Top of SOURCE INFORMATION
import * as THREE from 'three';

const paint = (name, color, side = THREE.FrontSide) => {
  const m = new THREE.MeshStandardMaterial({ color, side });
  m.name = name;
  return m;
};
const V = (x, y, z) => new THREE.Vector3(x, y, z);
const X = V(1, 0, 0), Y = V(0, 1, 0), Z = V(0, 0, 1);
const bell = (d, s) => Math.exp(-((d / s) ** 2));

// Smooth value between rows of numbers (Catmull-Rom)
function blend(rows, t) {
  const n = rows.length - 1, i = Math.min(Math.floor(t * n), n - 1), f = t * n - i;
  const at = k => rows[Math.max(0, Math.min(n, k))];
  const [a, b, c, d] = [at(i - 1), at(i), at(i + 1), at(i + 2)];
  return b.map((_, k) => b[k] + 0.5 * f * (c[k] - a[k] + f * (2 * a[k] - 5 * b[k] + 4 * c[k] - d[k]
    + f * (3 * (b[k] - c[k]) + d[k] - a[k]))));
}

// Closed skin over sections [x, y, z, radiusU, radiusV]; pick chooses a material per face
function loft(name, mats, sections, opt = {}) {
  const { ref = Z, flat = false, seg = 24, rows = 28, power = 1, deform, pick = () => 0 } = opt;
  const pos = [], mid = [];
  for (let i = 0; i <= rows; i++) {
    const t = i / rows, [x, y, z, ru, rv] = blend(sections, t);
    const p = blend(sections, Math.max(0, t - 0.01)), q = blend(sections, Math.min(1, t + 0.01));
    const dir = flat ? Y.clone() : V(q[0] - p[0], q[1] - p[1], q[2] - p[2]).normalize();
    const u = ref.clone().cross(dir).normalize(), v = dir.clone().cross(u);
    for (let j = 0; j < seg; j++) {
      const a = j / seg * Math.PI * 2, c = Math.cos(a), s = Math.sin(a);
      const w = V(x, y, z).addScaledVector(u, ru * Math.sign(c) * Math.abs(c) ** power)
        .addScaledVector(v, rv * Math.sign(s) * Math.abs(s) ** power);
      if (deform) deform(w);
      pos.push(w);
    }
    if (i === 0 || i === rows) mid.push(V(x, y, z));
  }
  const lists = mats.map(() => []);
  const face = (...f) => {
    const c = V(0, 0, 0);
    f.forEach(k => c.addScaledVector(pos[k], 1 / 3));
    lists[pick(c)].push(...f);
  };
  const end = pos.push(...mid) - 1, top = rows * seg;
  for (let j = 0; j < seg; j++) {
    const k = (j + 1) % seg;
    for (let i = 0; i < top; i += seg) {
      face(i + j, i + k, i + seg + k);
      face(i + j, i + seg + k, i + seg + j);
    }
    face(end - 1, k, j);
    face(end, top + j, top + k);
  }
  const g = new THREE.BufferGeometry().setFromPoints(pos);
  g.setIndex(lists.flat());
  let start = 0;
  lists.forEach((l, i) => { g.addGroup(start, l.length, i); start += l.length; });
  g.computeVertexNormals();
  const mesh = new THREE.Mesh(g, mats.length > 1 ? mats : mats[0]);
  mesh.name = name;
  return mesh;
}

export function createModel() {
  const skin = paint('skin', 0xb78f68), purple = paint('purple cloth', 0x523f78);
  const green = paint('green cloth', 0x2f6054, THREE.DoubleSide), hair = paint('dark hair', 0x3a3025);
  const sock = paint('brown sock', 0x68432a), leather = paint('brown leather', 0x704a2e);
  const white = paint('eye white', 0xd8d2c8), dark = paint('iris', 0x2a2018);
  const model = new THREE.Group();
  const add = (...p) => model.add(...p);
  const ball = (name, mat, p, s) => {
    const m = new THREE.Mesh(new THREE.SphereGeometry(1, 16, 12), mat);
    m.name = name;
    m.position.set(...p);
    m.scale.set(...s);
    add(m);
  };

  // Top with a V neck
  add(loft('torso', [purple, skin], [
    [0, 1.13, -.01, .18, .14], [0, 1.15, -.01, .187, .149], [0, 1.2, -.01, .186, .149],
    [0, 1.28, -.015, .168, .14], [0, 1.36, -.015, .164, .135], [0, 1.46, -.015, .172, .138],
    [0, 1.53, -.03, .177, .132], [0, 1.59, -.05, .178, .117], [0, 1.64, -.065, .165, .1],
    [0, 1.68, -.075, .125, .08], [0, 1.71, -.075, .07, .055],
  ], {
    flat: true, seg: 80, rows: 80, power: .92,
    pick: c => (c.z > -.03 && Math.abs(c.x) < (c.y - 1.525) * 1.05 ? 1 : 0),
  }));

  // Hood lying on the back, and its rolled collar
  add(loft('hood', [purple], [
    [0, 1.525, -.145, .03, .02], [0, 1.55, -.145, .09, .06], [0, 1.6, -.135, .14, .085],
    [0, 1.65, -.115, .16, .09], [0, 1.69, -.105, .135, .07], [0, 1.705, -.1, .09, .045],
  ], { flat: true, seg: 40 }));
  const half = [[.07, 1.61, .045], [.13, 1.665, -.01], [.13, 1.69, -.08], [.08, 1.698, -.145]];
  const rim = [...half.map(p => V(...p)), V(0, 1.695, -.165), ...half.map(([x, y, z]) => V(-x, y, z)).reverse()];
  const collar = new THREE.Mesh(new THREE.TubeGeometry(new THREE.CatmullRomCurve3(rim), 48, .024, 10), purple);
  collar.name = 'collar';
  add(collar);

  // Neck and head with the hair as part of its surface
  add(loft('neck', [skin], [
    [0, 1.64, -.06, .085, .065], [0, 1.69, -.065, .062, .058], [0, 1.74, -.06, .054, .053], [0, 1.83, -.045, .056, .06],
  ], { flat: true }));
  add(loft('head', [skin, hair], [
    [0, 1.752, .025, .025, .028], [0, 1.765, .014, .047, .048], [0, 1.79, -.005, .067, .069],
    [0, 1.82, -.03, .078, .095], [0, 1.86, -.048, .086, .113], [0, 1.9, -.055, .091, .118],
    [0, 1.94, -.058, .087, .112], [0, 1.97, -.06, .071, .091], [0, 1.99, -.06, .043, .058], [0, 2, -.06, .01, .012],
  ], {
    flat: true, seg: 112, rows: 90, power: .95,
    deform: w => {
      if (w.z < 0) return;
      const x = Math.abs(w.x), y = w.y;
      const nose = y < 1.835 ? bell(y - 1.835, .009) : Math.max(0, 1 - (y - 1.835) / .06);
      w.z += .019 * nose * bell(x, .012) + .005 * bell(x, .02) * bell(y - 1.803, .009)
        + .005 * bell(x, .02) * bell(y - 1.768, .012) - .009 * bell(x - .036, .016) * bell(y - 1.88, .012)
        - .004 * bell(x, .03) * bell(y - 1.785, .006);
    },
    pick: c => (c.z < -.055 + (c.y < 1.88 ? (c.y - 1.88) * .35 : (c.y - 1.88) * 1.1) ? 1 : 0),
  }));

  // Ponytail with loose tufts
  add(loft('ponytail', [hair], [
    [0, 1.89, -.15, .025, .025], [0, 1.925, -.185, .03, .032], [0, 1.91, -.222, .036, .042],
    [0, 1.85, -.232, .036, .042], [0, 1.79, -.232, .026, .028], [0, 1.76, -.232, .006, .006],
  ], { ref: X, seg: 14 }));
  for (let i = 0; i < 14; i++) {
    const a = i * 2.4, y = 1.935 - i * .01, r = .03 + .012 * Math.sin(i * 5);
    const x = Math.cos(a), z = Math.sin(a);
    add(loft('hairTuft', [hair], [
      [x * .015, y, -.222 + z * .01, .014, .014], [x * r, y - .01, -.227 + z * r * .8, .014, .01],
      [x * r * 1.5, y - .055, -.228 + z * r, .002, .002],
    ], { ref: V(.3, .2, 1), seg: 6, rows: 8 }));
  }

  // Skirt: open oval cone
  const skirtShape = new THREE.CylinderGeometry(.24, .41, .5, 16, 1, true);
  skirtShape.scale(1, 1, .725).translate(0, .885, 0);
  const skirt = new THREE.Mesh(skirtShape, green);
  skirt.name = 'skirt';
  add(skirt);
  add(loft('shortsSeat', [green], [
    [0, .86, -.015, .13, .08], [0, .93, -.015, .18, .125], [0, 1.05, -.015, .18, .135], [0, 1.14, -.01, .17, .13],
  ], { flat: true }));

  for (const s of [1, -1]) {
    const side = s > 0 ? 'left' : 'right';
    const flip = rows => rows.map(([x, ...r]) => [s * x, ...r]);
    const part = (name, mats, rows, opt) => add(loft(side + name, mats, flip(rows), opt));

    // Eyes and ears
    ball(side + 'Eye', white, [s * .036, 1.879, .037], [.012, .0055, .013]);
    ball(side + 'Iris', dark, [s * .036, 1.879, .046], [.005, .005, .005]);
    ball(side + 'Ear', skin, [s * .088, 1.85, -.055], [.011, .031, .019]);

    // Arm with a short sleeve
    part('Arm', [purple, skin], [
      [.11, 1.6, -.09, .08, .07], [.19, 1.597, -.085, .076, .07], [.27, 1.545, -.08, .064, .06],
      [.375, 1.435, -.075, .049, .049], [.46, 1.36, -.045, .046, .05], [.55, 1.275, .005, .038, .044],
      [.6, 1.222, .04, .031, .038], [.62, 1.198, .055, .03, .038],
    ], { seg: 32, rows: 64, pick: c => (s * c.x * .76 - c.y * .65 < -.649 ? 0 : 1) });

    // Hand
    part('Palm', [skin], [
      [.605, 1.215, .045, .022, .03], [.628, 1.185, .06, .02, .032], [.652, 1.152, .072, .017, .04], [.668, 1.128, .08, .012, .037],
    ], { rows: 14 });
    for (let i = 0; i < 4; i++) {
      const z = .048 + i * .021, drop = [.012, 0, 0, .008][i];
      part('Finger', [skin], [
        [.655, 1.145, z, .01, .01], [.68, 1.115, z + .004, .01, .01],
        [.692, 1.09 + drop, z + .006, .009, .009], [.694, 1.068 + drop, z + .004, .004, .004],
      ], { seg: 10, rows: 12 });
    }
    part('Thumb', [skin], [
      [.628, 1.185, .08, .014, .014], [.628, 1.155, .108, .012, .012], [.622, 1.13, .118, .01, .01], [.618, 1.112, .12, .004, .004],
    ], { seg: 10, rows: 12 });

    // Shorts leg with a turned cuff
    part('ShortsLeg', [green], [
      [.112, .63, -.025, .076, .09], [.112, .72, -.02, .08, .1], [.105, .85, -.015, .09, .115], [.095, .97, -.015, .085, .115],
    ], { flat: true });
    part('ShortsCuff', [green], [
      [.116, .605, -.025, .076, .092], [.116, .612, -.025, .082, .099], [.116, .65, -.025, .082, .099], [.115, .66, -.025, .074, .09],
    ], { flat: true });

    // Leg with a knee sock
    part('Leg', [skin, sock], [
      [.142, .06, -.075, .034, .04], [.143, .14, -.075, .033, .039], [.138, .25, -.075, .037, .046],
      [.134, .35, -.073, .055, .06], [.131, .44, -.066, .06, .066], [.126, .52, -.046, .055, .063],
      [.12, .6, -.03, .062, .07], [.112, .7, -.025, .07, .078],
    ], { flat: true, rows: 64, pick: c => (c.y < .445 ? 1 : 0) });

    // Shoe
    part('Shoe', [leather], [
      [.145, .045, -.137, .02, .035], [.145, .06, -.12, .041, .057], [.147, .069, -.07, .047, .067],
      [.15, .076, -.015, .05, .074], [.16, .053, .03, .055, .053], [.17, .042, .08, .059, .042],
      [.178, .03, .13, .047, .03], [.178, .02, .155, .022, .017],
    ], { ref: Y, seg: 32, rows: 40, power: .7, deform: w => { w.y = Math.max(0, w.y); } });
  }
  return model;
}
Bottom of SOURCE INFORMATION
Top of SOURCE INFORMATION
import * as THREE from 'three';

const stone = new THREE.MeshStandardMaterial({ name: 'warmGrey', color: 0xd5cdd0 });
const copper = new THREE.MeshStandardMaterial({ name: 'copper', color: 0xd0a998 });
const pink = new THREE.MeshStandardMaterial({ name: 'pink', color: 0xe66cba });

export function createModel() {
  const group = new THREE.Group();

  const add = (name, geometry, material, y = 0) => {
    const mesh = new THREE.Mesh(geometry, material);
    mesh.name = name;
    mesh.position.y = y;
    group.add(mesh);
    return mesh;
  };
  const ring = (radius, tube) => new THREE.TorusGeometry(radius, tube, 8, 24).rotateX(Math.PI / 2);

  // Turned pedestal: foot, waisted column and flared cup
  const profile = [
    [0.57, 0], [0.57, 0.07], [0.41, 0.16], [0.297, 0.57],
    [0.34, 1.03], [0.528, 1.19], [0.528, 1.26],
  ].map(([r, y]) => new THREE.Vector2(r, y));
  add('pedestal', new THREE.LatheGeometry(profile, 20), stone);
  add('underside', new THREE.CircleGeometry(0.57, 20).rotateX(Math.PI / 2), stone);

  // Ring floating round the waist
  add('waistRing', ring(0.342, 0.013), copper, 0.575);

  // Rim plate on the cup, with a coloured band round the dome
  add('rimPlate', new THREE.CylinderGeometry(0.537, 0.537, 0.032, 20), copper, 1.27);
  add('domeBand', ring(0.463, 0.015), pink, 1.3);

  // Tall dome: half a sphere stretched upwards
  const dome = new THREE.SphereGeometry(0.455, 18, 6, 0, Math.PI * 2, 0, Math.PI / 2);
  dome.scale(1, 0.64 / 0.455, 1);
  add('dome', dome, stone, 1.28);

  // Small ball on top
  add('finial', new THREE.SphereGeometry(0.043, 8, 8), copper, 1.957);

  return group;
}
Bottom of SOURCE INFORMATION
Top of SOURCE INFORMATION
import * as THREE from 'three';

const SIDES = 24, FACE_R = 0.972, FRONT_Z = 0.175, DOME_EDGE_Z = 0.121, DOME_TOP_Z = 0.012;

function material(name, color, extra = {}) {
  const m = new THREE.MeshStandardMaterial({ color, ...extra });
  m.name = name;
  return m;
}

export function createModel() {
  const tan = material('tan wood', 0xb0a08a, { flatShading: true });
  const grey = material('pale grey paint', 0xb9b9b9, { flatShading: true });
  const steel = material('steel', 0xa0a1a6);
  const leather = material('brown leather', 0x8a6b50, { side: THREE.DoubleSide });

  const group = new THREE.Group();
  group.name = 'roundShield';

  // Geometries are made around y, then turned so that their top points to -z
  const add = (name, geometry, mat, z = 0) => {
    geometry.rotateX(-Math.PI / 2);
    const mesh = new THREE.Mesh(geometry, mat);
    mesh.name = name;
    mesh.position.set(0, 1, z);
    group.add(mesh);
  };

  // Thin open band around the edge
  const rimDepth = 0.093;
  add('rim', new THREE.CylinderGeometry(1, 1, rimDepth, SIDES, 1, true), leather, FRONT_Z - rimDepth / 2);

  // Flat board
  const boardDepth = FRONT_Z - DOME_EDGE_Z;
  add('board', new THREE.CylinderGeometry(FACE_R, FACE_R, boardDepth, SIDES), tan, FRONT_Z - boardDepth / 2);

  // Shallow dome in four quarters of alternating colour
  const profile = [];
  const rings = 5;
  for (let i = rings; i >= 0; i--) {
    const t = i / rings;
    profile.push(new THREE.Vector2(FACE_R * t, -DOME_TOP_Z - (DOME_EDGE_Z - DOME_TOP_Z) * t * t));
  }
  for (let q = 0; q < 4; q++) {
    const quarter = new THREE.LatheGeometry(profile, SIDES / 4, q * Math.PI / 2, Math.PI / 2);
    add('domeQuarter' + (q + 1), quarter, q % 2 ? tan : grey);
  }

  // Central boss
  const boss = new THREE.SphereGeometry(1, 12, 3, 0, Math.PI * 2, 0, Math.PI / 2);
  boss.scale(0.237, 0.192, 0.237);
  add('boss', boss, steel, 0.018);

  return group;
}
Bottom of SOURCE INFORMATION
(TASK GOAL) Wherever the word "hair" occurs in the data, copy that whole line.

(TASK RESULT)
  const green = paint('green cloth', 0x2f6054, THREE.DoubleSide), hair = paint('dark hair', 0x3a3025);
  // Neck and head with the hair as part of its surface
  add(loft('head', [skin, hair], [
  add(loft('ponytail', [hair], [
    add(loft('hairTuft', [hair], [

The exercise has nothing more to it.